*** TASK MATERIAL

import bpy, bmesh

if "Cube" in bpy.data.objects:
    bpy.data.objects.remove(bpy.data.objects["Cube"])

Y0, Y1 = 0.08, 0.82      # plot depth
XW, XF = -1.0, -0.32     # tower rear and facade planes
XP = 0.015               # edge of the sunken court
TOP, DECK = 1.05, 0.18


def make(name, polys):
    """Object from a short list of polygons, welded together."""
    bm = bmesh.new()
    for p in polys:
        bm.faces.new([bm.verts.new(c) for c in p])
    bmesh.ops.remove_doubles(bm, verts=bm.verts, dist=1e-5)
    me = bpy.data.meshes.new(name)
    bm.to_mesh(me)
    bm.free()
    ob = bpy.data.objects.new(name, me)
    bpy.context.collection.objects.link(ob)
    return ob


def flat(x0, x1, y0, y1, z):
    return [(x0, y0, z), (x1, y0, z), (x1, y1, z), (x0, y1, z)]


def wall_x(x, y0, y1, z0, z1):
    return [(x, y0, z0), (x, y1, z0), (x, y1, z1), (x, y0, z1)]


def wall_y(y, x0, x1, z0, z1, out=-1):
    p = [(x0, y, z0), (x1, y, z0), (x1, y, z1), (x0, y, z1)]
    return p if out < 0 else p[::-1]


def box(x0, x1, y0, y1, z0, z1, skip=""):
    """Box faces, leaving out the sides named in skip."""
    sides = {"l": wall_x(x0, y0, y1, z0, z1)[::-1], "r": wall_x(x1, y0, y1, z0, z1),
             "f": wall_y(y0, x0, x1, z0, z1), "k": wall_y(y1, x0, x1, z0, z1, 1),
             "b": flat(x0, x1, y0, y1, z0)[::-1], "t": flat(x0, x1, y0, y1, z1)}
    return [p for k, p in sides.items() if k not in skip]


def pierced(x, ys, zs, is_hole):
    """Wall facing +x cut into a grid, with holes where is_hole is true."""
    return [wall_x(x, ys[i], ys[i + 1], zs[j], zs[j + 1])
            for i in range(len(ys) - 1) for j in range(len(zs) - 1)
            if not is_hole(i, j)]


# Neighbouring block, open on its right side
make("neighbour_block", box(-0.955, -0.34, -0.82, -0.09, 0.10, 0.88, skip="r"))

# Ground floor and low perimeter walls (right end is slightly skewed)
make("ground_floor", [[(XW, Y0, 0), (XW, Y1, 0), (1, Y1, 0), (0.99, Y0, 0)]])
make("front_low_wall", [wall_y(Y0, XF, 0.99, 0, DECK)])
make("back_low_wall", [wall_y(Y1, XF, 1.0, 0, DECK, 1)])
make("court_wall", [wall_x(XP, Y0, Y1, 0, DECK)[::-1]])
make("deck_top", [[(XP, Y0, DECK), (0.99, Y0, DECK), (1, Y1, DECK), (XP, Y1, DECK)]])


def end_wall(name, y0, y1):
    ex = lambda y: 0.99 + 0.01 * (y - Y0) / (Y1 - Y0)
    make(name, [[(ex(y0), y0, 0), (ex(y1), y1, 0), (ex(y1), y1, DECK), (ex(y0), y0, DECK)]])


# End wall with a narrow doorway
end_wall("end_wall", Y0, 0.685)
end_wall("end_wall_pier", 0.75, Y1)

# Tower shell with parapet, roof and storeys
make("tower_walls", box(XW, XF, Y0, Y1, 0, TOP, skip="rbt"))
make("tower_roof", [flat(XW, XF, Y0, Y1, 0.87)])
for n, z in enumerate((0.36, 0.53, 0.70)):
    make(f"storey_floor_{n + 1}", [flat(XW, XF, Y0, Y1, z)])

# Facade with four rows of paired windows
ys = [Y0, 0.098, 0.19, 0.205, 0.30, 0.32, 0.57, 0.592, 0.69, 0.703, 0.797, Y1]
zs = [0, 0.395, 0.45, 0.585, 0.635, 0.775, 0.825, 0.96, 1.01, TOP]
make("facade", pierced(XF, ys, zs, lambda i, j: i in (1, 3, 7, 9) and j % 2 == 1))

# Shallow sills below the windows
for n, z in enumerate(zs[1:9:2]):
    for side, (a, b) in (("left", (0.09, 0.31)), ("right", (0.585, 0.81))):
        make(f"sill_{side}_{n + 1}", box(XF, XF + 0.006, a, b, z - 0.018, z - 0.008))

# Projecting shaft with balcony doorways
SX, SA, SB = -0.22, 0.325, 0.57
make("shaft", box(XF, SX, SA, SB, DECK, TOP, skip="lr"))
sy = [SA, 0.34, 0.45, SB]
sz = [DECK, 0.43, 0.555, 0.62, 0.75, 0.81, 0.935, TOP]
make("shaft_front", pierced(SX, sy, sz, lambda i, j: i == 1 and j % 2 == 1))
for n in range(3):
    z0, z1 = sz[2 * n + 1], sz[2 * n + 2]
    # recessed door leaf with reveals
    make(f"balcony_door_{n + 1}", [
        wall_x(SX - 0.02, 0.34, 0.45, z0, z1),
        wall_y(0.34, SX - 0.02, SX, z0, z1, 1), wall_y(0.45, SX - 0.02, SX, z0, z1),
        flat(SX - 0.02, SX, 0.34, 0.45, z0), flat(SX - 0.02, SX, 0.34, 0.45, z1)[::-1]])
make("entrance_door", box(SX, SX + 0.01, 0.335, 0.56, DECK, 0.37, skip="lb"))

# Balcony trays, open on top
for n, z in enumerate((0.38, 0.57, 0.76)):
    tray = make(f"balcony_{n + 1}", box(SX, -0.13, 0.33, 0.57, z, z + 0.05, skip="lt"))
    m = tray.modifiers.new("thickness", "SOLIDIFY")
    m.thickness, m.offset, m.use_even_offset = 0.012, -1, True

******
*** TASK MATERIAL

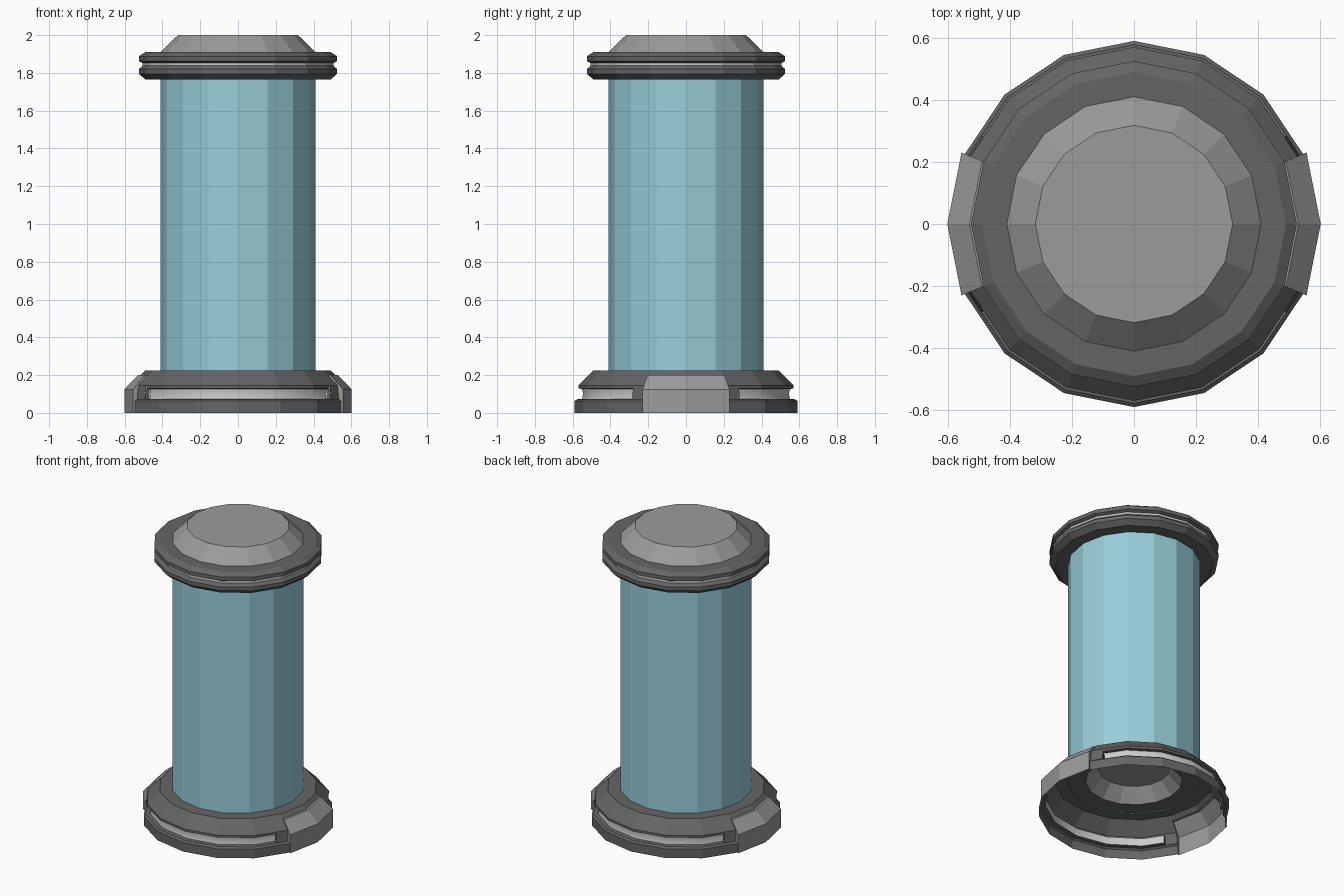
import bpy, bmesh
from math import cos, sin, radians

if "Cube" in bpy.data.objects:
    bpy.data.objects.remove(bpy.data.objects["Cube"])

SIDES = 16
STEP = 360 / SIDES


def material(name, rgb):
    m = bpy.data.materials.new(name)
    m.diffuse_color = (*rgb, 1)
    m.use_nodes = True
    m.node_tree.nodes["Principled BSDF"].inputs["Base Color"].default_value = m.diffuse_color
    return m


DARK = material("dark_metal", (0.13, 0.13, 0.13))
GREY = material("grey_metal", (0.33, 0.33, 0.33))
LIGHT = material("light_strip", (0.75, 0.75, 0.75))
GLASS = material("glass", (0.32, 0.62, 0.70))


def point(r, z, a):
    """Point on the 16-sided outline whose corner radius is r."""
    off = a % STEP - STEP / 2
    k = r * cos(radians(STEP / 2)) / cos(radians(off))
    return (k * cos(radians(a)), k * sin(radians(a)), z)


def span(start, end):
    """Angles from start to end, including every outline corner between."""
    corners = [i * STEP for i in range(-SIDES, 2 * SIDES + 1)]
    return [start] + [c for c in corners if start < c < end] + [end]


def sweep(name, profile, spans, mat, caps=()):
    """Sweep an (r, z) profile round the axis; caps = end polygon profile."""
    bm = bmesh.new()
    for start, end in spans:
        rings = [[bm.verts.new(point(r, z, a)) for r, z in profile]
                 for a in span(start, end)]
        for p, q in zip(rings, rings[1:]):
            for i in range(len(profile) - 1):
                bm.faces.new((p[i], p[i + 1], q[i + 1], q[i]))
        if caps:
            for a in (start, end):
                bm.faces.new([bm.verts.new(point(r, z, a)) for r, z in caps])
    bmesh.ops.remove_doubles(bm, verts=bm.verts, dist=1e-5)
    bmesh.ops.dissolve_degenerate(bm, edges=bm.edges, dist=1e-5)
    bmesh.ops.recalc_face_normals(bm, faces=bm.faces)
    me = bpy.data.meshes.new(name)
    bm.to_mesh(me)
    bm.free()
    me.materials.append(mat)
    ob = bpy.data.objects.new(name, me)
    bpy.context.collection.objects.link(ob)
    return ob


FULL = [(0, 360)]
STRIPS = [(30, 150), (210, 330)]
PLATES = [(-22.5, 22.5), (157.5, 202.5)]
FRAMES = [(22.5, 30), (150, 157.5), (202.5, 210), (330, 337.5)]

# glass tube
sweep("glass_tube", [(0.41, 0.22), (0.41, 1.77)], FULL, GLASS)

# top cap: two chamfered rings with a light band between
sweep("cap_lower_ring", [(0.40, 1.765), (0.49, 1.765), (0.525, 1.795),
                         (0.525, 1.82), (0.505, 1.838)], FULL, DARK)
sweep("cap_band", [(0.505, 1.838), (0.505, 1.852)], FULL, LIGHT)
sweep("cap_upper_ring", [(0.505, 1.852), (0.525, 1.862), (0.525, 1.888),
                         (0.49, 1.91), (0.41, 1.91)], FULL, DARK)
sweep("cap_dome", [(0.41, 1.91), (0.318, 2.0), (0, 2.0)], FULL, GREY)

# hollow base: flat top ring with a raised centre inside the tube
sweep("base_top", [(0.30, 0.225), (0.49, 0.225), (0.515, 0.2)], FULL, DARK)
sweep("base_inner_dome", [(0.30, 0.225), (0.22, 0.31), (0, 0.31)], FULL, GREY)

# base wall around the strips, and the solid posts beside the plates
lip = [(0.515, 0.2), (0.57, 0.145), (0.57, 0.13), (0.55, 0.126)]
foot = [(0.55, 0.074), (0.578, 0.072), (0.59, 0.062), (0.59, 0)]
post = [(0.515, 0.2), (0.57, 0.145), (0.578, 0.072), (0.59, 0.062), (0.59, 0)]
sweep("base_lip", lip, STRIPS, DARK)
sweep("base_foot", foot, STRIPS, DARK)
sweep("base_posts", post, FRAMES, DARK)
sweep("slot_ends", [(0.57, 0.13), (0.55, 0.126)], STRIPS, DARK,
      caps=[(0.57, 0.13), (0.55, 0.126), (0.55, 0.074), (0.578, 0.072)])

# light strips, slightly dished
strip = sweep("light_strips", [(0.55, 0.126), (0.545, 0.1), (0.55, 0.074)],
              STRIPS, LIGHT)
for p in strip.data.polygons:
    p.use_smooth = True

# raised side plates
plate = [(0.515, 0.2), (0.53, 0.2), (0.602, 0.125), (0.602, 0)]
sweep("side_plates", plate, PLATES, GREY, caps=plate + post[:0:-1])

******
*** TASK MATERIAL

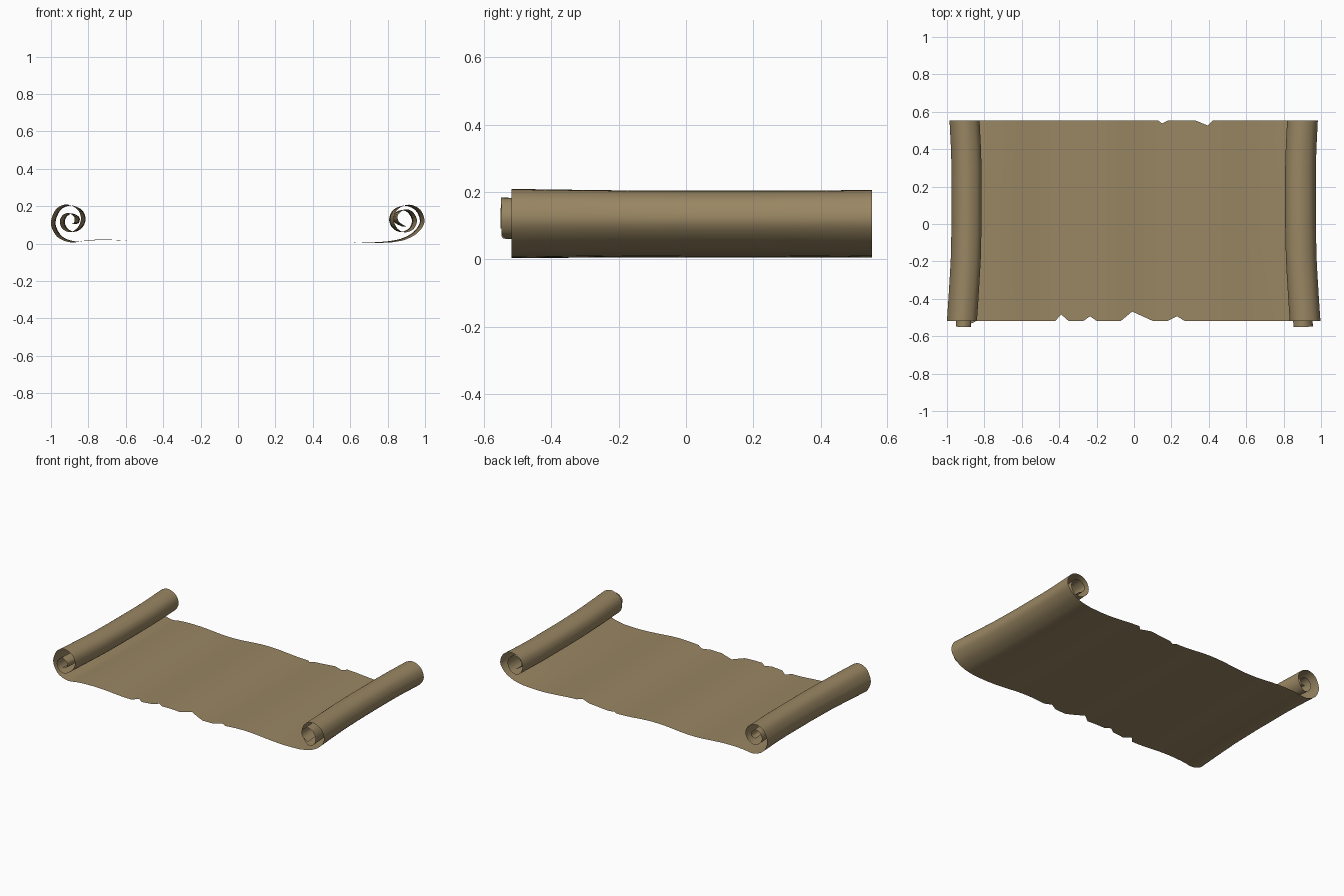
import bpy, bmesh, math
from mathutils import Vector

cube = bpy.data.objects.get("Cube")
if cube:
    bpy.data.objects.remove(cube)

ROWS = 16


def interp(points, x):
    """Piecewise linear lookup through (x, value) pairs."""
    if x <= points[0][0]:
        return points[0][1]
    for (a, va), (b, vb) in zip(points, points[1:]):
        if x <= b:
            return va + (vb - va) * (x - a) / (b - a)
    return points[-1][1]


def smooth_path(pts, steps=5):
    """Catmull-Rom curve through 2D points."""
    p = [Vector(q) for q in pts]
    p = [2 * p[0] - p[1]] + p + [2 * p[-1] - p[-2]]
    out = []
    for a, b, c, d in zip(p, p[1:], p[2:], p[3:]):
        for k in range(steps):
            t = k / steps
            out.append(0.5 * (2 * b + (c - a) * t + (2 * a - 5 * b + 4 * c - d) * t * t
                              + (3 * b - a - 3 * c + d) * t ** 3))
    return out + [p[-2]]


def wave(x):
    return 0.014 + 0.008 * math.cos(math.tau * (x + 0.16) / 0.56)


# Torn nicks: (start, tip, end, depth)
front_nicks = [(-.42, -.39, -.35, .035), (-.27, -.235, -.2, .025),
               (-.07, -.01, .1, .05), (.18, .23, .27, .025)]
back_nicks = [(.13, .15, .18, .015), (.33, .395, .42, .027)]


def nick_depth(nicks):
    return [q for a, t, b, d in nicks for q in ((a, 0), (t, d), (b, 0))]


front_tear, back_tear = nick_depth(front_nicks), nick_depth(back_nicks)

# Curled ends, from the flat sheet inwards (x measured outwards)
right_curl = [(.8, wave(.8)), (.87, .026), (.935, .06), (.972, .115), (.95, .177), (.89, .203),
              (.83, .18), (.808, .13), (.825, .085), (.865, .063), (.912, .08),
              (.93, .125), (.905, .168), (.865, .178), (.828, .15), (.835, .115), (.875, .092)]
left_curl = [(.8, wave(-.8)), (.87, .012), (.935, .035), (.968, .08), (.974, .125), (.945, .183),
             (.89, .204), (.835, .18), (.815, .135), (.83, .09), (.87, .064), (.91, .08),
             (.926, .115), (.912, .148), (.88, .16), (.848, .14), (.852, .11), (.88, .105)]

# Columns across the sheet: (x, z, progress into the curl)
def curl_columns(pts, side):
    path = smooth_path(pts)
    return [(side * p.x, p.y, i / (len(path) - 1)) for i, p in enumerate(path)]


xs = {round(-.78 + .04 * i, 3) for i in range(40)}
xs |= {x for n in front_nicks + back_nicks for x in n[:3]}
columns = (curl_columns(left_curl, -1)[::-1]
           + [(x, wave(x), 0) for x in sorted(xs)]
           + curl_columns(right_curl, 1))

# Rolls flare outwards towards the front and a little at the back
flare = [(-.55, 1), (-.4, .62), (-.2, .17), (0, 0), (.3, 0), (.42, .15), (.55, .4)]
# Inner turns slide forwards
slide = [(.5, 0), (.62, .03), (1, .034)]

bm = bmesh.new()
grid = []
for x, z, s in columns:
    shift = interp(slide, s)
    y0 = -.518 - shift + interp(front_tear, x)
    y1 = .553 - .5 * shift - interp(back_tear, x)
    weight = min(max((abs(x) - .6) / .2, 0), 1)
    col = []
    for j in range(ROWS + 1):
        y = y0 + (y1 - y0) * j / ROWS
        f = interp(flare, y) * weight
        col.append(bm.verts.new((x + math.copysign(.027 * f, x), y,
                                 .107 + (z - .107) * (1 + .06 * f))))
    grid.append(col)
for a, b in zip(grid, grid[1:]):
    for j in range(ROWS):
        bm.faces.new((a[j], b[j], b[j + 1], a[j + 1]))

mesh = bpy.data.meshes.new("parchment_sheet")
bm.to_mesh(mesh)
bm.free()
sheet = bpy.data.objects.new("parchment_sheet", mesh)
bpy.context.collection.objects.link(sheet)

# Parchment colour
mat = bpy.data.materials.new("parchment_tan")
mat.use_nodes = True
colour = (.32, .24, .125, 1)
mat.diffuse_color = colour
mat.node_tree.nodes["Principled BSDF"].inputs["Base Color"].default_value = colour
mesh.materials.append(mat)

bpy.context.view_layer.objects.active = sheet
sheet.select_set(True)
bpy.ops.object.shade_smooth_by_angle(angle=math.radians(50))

******

> WHAT YOU NEED TO DO: In the entries above, find each line that includes the string "caps" and copy it.

> YOUR RESPONSE:
def sweep(name, profile, spans, mat, caps=()):
    """Sweep an (r, z) profile round the axis; caps = end polygon profile."""
        if caps:
                bm.faces.new([bm.verts.new(point(r, z, a)) for r, z in caps])
      caps=[(0.57, 0.13), (0.55, 0.126), (0.55, 0.074), (0.578, 0.072)])
sweep("side_plates", plate, PLATES, GREY, caps=plate + post[:0:-1])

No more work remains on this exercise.